Mountains of Toxic Coal Sludge Remain After Vietnamese Floods
“Wiping sweat from his forehead, 36-year-old Trinh Duc Sang took big strides along a road covered with muddy coal sludge and dirt to the place that was his home until just three weeks ago … Sang was, until three weeks ago, a coal miner in Cam Pha City, one of the four cities in the northern province of Quang Ninh, a region known for its coal mines, harbours and ports. … None of the coal mining companies in the region was prepared for such heavy rain. All of the traditional coal mines in Cam Pha City, particularly in Quang Hanh and Mong Duong Wards, were severely flooded. Their operations are still paralysed three weeks after the devastating event,” writes Chi Lan from Viet Nam News.

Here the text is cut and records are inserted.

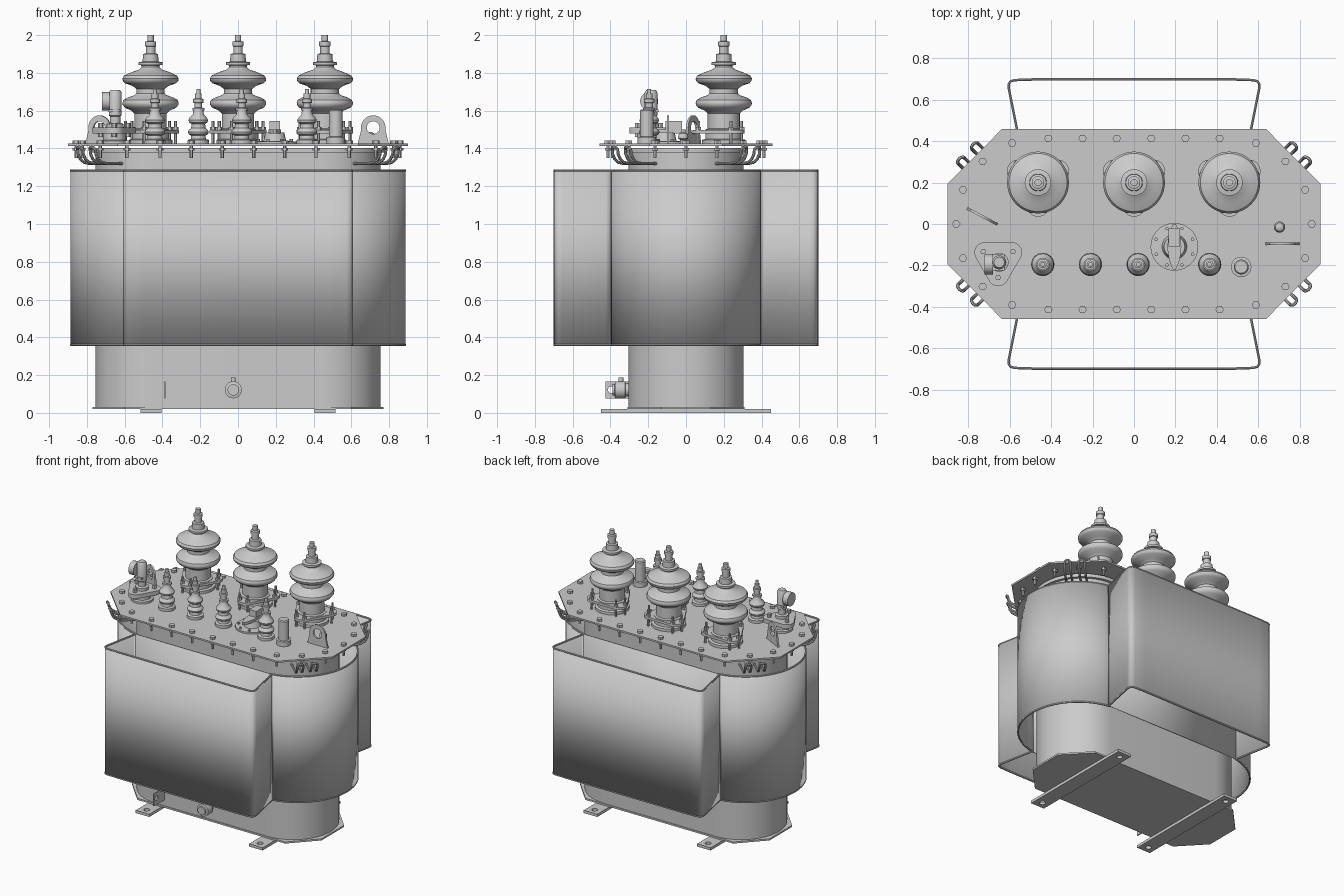
import bpy, bmesh
from math import sin, cos, pi, radians
from mathutils import Matrix, Vector

if "Cube" in bpy.data.objects:
    bpy.data.objects.remove(bpy.data.objects["Cube"])


def finish(name, me, loc=(0, 0, 0), rot=(0, 0, 0), angle=35):
    me.shade_smooth()
    me.set_sharp_from_angle(angle=radians(angle))
    ob = bpy.data.objects.new(name, me)
    ob.location, ob.rotation_euler = loc, rot
    bpy.context.scene.collection.objects.link(ob)
    return ob


def from_bm(name, bm, loc=(0, 0, 0), rot=(0, 0, 0)):
    bmesh.ops.recalc_face_normals(bm, faces=bm.faces)
    me = bpy.data.meshes.new(name)
    bm.to_mesh(me)
    bm.free()
    return finish(name, me, loc, rot)


def lathe(name, prof, loc=(0, 0, 0), n=32, rot=(0, 0, 0)):
    """Revolve (radius, height) pairs about local z and close both ends."""
    bm = bmesh.new()
    rings = [[bm.verts.new((r * cos(2 * pi * i / n), r * sin(2 * pi * i / n), z))
              for i in range(n)] for r, z in prof]
    for a, b in zip(rings, rings[1:]):
        for i in range(n):
            j = (i + 1) % n
            bm.faces.new((a[i], a[j], b[j], b[i]))
    bm.faces.new(rings[0])
    bm.faces.new(rings[-1])
    return from_bm(name, bm, loc, rot)


def cyl(name, r, z0, z1, loc=(0, 0, 0), n=32, rot=(0, 0, 0)):
    return lathe(name, [(r, z0), (r, z1)], loc, n, rot)


def box(name, size, loc, rot=(0, 0, 0)):
    bm = bmesh.new()
    bmesh.ops.create_cube(bm, size=1, matrix=Matrix.Diagonal((*size, 1)))
    return from_bm(name, bm, loc, rot)


def from_curve(name, paths, loc, rot, dims, cyclic, **props):
    cu = bpy.data.curves.new(name, 'CURVE')
    cu.dimensions = dims
    for k, v in props.items():
        setattr(cu, k, v)
    for pts in paths:
        sp = cu.splines.new('POLY')
        sp.points.add(len(pts) - 1)
        for p, co in zip(sp.points, pts):
            p.co = (*co, 1) if len(co) == 3 else (*co, 0, 1)
        sp.use_cyclic_u = cyclic
    tmp = bpy.data.objects.new(name + "_tmp", cu)
    bpy.context.scene.collection.objects.link(tmp)
    dg = bpy.context.evaluated_depsgraph_get()
    me = bpy.data.meshes.new_from_object(tmp.evaluated_get(dg))
    bpy.data.objects.remove(tmp)
    bm = bmesh.new()
    bm.from_mesh(me)
    bmesh.ops.remove_doubles(bm, verts=bm.verts, dist=1e-5)
    bpy.data.meshes.remove(me)
    return from_bm(name, bm, loc, rot)


def plate(name, loops, t, loc, rot=(0, 0, 0)):
    """Flat plate; the second and later loops are holes. Centred on loc."""
    return from_curve(name, loops, loc, rot, '2D', True, fill_mode='BOTH', extrude=t / 2)


def tube(name, pts, r, cyclic=False):
    return from_curve(name, [pts], (0, 0, 0), (0, 0, 0), '3D', cyclic,
                      bevel_depth=r, bevel_resolution=2, fill_mode='FULL', use_fill_caps=True)


def arc(cx, cy, r, a0, a1, n=24):
    return [(cx + r * cos(radians(a0 + (a1 - a0) * i / n)),
             cy + r * sin(radians(a0 + (a1 - a0) * i / n))) for i in range(n + 1)]


def circle(cx, cy, r, n=24):
    return arc(cx, cy, r, 0, 360, n)[:-1]


def stadium(c, r):
    return arc(c, 0, r, -90, 90) + arc(-c, 0, r, 90, 270)


def octagon(x, y, cx, cy):
    q = [(x, cy), (cx, y)]
    return (q + [(-a, b) for a, b in q[::-1]] + [(-a, -b) for a, b in q]
            + [(a, -b) for a, b in q[::-1]])


def round_tri(d, c, rot):
    return [p for k in range(3) for a in [rot + 120 * k]
            for p in arc(d * cos(radians(a)), d * sin(radians(a)), c, a - 60, a + 60, 10)]


def wall(name, pts, z0, z1, t, cyclic=True):
    bm = bmesh.new()
    rows = [[bm.verts.new((x, y, z)) for x, y in pts] for z in (z0, z1)]
    n = len(pts)
    for i in range(n if cyclic else n - 1):
        j = (i + 1) % n
        bm.faces.new((rows[0][i], rows[0][j], rows[1][j], rows[1][i]))
    ob = from_bm(name, bm)
    m = ob.modifiers.new("thickness", 'SOLIDIFY')
    m.thickness, m.offset = t, 0
    return ob


# Tank, base plate, lid
plate("tank_body", [stadium(0.45, 0.305)], 1.37, (0, 0, 0.715))
plate("tank_base_plate", [octagon(0.77, 0.31, 0.6, 0.13)], 0.012, (0, 0, 0.026))
plate("tank_flange", [stadium(0.45, 0.325)], 0.025, (0, 0, 1.39))
plate("tank_lid", [octagon(0.9, 0.458, 0.637, 0.193)], 0.012, (0, 0, 1.419))

# Feet with bolt holes
for x in (-0.46, 0.46):
    foot = [(-.055, -.45), (.055, -.45), (.055, .45), (-.055, .45)]
    plate("foot_rail", [foot, circle(0, -.4, .02), circle(0, .4, .02)], 0.02, (x, 0, 0.01))

# Radiator shroud: round ends with dovetailed boxes front and back
end = [(0.553, 0.40), (0.558, 0.425), (0.604, 0.655), (0.604, 0.675), (0.595, 0.688), (0.575, 0.694),
       (0.49, 0.697)]
half = [(x, -y) for x, y in end[::-1]] + arc(0.484, 0, 0.4, -82, 82, 40) + end
outline = half + [(-x, -y) for x, y in half]
wall("radiator_shroud", outline, 0.36, 1.283, 0.008)
for z in (0.36, 1.283):
    tube("shroud_rim", [(x, y, z) for x, y in outline], 0.006, True)
for s in (-1, 1):
    wall("shroud_inner_wall", [(-.55, .398 * s), (.55, .398 * s)], 0.36, 1.283, 0.008, False)

# Lid bolts
spots = {(sx * x, sy * y) for sx in (-1, 1) for sy in (-1, 1) for x, y in
         [(.083, .413), (.248, .413), (.413, .413), (.588, .39), (.73, .302), (.825, .165), (.857, 0)]}
bolt = None
for x, y in sorted(spots):
    if bolt is None:
        bolt = lathe("lid_bolt", [(.009, 1.35), (.009, 1.388), (.018, 1.388), (.018, 1.402), (.009, 1.402),
                                  (.009, 1.425), (.02, 1.425), (.02, 1.441)], (x, y, 0), 6)
    else:
        o = bolt.copy()
        o.location = (x, y, 0)
        bpy.context.scene.collection.objects.link(o)

# Pairs of bent rod hooks at the four corners
prof = [(-.02, 1.32), (.10, 1.32), (.14, 1.326), (.168, 1.343), (.184, 1.37), (.188, 1.395)]
for sx in (-1, 1):
    for sy in (-1, 1):
        for off in (-.048, .048):
            legs = [[(d, off + w, z) for d, z in prof] for w in (-.02, .02)]
            top = [(.196, off - .012, 1.405), (.199, off, 1.408), (.196, off + .012, 1.405)]
            path = legs[0] + top + legs[1][::-1]
            tube("corner_hook", [(sx * (.667 + .72 * d - .69 * w), sy * (.212 + .69 * d + .72 * w), z)
                                 for d, w, z in path], 0.008)

# High voltage bushings
hv = [(.115, 1.425), (.115, 1.445), (.098, 1.45), (.098, 1.5), (.085, 1.505), (.085, 1.585), (.1, 1.6),
      (.135, 1.615), (.147, 1.63), (.149, 1.642), (.143, 1.657), (.12, 1.67), (.085, 1.682), (.075, 1.692),
      (.075, 1.715), (.095, 1.731), (.135, 1.745), (.147, 1.758), (.149, 1.77), (.14, 1.786), (.1, 1.804),
      (.06, 1.818), (.047, 1.83), (.047, 1.84), (.064, 1.842), (.064, 1.856), (.042, 1.86), (.04, 1.9),
      (.025, 1.903), (.025, 1.94), (.03, 1.942), (.03, 1.965), (.017, 1.968), (.017, 2.0)]
for x in (-0.463, 0, 0.46):
    lathe("high_voltage_bushing", hv, (x, 0.2, 0), 48)
    plate("bushing_clamp", [round_tri(0.11, 0.055, 30)], 0.018, (x, 0.2, 1.488))
    for k in range(6):
        a = radians(30 + 120 * (k // 2) + (14 if k % 2 else -14))
        lathe("clamp_stud", [(.008, 1.425), (.008, 1.497), (.016, 1.497), (.016, 1.513), (.008, 1.513),
                             (.008, 1.545)], (x + .138 * cos(a), .2 + .138 * sin(a), 0), 6)

# Low voltage bushings
lv = [(.056, 1.425), (.056, 1.445), (.04, 1.45), (.038, 1.468), (.052, 1.476), (.055, 1.488), (.05, 1.498),
      (.038, 1.508), (.036, 1.53), (.049, 1.538), (.052, 1.55), (.046, 1.562), (.03, 1.578), (.026, 1.6),
      (.032, 1.602), (.032, 1.614), (.02, 1.616), (.02, 1.64), (.027, 1.642), (.027, 1.662), (.018, 1.664),
      (.018, 1.69), (.011, 1.692), (.011, 1.715)]
for x in (-0.44, -0.21, 0.02, 0.365):
    lathe("low_voltage_bushing", lv, (x, -0.195, 0))

# Filler neck
lathe("filler_neck", [(.049, 1.425), (.049, 1.46), (.036, 1.462), (.036, 1.6), (.03, 1.607)], (.517, -.207, 0))

# Tap changer: disc, bolts, spindle and lens-shaped grip
tc = (0.195, -0.11, 0)
lathe("tap_changer_disc", [(.115, 1.425), (.115, 1.437), (.06, 1.44), (.05, 1.485)], tc, 40)
grip = arc(-.21, 0, .243, -27, 27, 12) + arc(.21, 0, .243, 153, 207, 12)
plate("tap_changer_grip", [grip], 0.02, (tc[0], tc[1], 1.49))
box("tap_changer_handle", (0.055, 0.085, 0.06), (tc[0], -0.065, 1.515))
for k in range(8):
    a = pi * (k + .5) / 4
    cyl("tap_changer_bolt", .009, 1.435, 1.449, (tc[0] + .095 * cos(a), tc[1] + .095 * sin(a), 0), 6)

# Pressure relief valve on a three-bolt flange
px, py = -0.655, -0.175
lathe("valve_pipe", [(.075, 1.425), (.075, 1.44), (.06, 1.445), (.06, 1.48)], (px, py, 0))
plate("valve_flange", [round_tri(0.075, 0.05, 30)], 0.03, (px, py, 1.495))
for a in (30, 150, 270):
    cyl("valve_bolt", .014, 1.46, 1.535, (px + .083 * cos(radians(a)), py + .083 * sin(radians(a)), 0), 6)
lathe("valve_body", [(.045, 1.51), (.045, 1.53), (.028, 1.535), (.028, 1.57), (.034, 1.575), (.034, 1.695),
                     (.025, 1.71)], (px + .005, py - .01, 0))
box("valve_bracket", (0.06, 0.08, 0.012), (px, py - .01, 1.6))
cyl("valve_knob", .048, -.02, .02, (px - .045, py - .02, 1.65), 24, (0, pi / 2, 0))

# Lifting lugs
lug = [(-.082, 0), (.082, 0)] + arc(0, .085, .065, -10, 190, 24)
for x, y, a in ((0.716, -0.095, 0), (-0.732, 0.037, -28)):
    plate("lifting_lug", [lug, circle(0, .085, .034)], 0.012, (x, y, 1.425), (pi / 2, 0, radians(a)))

# Thermometer pocket
lathe("thermometer_pocket", [(.016, 1.425), (.016, 1.445), (.026, 1.452), (.027, 1.465), (.02, 1.48),
                             (.008, 1.486)], (.702, -.015, 0), 24)

# Drain tap and earthing plate at the front
lathe("drain_tap", [(.035, .29), (.035, .32), (.045, .322), (.045, .375), (.03, .378), (.03, .39)],
      (-.025, 0, .122), 32, (pi / 2, 0, 0))
cyl("drain_tap_stem", .013, .15, .187, (-.025, -.345, 0), 16)
plate("earthing_plate", [[(-.425, .075), (-.295, .075), (-.295, .165), (-.425, .165)],
                         circle(-.395, .122, .018)], 0.008, (-.387, 0, 0), (pi / 2, 0, pi / 2))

Suggested Tweet: Mountains of toxic #coal sludge remain after #Vietnam’s floods http://bit.ly/1K9PQVR #pollution
In China’s Turmoil, Further Declines for Coal
“The latest demand-side statistics out of China show a continuation of coal-industry pain: Coal imports into China were down 34.4 per cent year-on-year through July; total China coal sales were 305 million tonnes in July, down 4.9 per cent on the year, and declining 7.7 per cent to 1.945 billion tonnes in the first seven months of the year; and China’s manufacturing demand continues at well below average in a trend that is consistent with the near-term equity market collapse and currency devaluation, all suggesting continued weak commodity demand ahead,” writes Tim Buckley from the Institute for Energy Economics & Financial Analysis.

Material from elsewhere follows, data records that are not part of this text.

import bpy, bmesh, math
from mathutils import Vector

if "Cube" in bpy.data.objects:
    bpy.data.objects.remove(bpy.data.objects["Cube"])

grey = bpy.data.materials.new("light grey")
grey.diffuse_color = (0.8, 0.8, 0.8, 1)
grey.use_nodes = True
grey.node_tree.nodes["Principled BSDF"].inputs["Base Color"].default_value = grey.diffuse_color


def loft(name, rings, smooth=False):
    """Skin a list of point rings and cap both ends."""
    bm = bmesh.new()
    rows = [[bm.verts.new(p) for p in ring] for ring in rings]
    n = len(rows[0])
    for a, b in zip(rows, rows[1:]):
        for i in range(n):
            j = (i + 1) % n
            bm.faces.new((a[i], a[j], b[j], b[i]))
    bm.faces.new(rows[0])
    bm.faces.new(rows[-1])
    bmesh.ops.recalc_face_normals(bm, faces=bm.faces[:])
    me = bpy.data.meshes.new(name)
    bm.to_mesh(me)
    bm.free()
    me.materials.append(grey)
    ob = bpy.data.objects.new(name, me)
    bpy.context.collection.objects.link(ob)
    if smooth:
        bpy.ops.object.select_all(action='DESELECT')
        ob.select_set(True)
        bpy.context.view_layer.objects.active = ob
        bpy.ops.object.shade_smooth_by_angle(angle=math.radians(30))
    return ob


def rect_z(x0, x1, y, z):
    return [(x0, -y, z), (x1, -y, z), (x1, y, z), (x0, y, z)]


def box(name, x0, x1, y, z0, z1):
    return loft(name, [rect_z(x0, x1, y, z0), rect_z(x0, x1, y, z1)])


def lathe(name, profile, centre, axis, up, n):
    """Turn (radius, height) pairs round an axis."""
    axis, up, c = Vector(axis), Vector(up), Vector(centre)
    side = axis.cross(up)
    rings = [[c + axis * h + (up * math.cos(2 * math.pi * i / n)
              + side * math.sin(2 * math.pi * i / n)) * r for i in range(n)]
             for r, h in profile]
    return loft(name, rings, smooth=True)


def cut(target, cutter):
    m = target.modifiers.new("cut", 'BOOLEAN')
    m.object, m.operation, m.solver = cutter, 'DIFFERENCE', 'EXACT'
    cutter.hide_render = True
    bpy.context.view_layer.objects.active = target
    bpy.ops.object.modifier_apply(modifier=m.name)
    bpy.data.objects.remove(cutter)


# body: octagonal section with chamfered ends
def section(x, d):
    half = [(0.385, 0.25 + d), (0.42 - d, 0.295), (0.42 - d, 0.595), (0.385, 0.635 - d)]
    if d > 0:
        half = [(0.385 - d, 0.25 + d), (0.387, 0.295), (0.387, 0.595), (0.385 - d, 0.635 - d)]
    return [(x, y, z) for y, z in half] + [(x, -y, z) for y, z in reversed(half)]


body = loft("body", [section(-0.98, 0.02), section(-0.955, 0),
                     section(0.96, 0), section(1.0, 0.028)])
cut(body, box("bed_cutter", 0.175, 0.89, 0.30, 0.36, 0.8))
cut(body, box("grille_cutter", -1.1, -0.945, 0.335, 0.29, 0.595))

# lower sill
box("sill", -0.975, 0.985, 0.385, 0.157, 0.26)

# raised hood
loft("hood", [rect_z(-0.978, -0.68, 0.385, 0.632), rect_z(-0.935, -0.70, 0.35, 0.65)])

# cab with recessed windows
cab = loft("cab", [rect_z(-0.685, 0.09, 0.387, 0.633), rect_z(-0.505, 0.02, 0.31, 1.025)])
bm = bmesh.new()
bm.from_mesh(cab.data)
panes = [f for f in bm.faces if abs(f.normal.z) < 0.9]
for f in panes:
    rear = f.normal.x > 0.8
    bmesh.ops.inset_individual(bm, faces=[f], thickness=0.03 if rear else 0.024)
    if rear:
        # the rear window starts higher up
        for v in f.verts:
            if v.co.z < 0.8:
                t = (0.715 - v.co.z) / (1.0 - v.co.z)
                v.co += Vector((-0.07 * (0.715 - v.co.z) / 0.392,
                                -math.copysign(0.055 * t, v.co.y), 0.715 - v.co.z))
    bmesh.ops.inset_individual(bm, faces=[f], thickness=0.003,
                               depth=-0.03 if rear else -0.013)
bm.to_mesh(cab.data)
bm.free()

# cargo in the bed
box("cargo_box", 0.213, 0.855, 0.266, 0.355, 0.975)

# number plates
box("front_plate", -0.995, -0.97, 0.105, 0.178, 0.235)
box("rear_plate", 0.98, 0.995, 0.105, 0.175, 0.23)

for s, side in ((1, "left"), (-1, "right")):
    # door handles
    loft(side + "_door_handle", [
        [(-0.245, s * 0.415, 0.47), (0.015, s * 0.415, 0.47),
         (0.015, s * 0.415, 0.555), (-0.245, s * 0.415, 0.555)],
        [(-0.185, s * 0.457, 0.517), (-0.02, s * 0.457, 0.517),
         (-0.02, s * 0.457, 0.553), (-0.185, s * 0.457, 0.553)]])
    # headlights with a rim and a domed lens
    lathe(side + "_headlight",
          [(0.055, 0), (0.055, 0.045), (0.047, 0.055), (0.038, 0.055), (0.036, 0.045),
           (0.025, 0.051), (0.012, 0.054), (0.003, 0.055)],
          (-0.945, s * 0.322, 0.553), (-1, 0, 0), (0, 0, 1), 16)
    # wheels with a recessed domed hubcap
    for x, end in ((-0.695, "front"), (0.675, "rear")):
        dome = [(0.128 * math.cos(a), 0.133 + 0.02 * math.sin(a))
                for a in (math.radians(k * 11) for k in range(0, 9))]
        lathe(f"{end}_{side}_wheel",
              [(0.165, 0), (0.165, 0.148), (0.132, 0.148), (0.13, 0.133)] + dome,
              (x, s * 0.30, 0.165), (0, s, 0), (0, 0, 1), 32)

Suggested Tweet: In #China’s turmoil, further declines for #coal http://bit.ly/1NV11AM writes Tim Buckley from @ieefa_institute
Private Dinners and Lavish Parties: How Coal Giant Adani Charmed Australia’s Political Elite
“Why is it that for so long and under such extreme pressure, Australian political leaders of both dominant stripes have stood by one of the most controversial coal projects [Adani’s Carmichael mine] in the country’s history? … Could … [it be that it is due to] the close relationships that the company has managed to forge at the highest levels with Australia’s political leaders?,” writes Graham Readfearn in The Guardian.
Suggested Tweet: Private dinners and lavish parties: How #coal giant #Adani charmed Australia’s political elite http://bit.ly/1NRlEOc @readfearn #auspol
Conservative Party Lobbying Against Air Pollution Laws Smells of Political Corruption
“Imagine what this policy would look like, had it appeared in the Conservative Party’s manifesto: ‘We will lobby the European Union on behalf of polluting industries to reduce proposed smoke controls, endangering lives, threatening the cognitive health of both children and adults and damaging the country’s competitive position.’ Because it is inconceivable that such a policy could be publicly announced, its pursuit can be understood as an assault on democracy. It reminds us that corruption, like pollution, is not the preserve of either the past or of other parts of the world; it is a potent force in Britain too. Like pollution, it seeps into our lives, invisible but pervasive,” writes George Monbiot in the Guardian.
Suggested Tweet: #UK Conservative Party lobbying against air #pollution laws smells of political #corruption http://bit.ly/1NxzvLC @GeorgeMonbiot #coal